Mike Sherman

I have owned several TTs. It got old going through all the trouble of connecting to that little ball. Going to a 5th wheel greatly improved my attitude and makes driving now a pleasurable experience.

Lisa
Lisa

We own a toy hauler of a similar length to the one in the article, pulled with a substantial vehicle, a diesel F250. My husband was ready to sell the trailer after the first long trip because of handling issues. It ended up in the shop for other reasons, and the shop suggested sway/load management. I figured it was a cash grab, especially after hearing the price — but my husband said it was that or a for-sale sign, so we got it. The ride with it was so different, he was almost in tears. I shudder to think that… Read more »

George B
George B

I had a 24 ft travel trailer behind a 3/4 ton and never had a huge problem. I then went to a 36 ft travel trailer and it was white knuckle until I got the anti-sways bars (I put on two) which made a whole lot of difference. However, if the road is wet or snowy you might not want to keep the adjustment on the anti-sway bars set up too high. If they’re too tight it restricts the ability of the tow vehicle to turn and can cause the front wheels of the tow vehicle to understeer. Best bet… Read more »

Wolfe
Wolfe

Considering the horrible life-changing penalties for an accident, don’t gamble or skimp if you have ANY doubt of the safety. Doing it right won’t hurt, unlike the alternative. Cliff: auto levelling does only what it says, compensating for load/tongue weight by lifting/stiffening the rear suspension…but it can’t help that you’re offweighting your front axle which does all the steering and most of your braking. You could have bad control issues. Spring load leveling bars level the tow by applying torque through the hitch, mostly restoring proper axle weight ratios by “trying” to arch the tow/trailer. Use them with any trailer… Read more »

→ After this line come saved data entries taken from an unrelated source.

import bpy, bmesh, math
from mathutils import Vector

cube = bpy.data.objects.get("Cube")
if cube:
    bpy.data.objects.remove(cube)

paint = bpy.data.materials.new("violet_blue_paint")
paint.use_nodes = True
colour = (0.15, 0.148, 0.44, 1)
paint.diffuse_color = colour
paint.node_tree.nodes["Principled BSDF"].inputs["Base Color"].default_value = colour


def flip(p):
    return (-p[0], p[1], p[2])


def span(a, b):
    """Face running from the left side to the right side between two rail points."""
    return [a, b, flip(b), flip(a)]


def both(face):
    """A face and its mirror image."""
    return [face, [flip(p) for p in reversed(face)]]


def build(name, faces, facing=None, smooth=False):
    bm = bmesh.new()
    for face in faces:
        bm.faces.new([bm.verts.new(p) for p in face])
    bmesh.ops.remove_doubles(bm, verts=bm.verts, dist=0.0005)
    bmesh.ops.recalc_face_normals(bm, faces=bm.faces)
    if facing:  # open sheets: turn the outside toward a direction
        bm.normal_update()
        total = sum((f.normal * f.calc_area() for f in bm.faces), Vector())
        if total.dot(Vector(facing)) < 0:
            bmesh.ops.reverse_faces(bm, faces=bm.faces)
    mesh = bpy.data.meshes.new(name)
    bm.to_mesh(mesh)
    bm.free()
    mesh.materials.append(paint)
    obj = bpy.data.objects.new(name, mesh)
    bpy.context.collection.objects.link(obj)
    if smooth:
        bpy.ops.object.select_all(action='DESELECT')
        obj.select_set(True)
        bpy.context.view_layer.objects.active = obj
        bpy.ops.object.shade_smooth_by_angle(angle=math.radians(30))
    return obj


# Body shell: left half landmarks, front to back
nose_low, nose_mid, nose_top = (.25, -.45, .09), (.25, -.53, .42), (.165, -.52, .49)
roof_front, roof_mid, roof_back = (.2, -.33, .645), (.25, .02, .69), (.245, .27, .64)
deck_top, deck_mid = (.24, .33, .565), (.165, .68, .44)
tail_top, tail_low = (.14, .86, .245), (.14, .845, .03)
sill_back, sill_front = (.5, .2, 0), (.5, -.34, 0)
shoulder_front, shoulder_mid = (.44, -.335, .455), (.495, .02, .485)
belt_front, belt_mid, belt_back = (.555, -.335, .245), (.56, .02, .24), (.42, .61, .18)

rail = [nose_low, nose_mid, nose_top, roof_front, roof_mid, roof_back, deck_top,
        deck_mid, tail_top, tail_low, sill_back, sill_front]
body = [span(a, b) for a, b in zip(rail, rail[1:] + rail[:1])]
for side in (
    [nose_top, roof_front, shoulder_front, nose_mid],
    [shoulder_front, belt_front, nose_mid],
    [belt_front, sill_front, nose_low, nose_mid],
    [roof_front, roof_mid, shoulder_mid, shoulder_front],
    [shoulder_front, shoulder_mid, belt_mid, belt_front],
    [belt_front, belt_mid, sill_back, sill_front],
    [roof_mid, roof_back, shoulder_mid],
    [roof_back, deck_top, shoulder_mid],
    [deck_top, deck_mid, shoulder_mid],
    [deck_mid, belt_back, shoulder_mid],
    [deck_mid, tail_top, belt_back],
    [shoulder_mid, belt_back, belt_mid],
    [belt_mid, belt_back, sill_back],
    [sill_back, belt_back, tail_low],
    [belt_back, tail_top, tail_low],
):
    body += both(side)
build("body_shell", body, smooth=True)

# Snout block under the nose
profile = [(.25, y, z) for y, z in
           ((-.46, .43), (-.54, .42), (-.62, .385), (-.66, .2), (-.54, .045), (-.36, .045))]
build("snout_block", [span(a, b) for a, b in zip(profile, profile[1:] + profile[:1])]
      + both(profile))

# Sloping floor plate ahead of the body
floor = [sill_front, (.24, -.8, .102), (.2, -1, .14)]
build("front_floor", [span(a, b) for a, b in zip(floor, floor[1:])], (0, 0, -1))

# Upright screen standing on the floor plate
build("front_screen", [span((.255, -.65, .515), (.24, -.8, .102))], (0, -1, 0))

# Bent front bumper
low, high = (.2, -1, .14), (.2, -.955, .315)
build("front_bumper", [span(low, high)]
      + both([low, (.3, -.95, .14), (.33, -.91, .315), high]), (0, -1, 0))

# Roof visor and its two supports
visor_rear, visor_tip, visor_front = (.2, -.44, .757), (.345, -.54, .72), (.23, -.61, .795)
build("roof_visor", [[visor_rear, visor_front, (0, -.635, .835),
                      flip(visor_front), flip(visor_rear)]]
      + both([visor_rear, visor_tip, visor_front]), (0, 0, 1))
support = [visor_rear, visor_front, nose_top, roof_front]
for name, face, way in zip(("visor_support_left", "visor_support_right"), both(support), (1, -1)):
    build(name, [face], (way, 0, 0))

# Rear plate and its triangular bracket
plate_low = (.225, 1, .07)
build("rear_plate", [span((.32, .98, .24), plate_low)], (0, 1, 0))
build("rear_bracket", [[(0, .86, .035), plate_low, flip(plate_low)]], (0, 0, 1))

Keira Bianchi
Keira Bianchi

We had an outdoor expedition company that used up to 24 tow vehicles, each with a trailer. We taught each of the drivers to load the trailers properly, and had sway control bars on about half of the rigs. We did not notice a difference in sway with the sway bars on. What we did notice is that when Jerry drove any of the rigs, we would have sway scares occasionally. When John drove the same rigs, he never had any sway problems. We taught Jerry how to keep the steering wheel steady, and the sway problem disappeared. We had… Read more »

Cliff Aichinger
Cliff Aichinger

I have a 22 foot travel trailer and find it very beneficial to have a sway control bar on my unit.

An additional question I have is…I recently purchased a new Chevy Tahoe with automatic load leveling. Should I continue to use my load leveling bars on my hitch system or just use my sway control?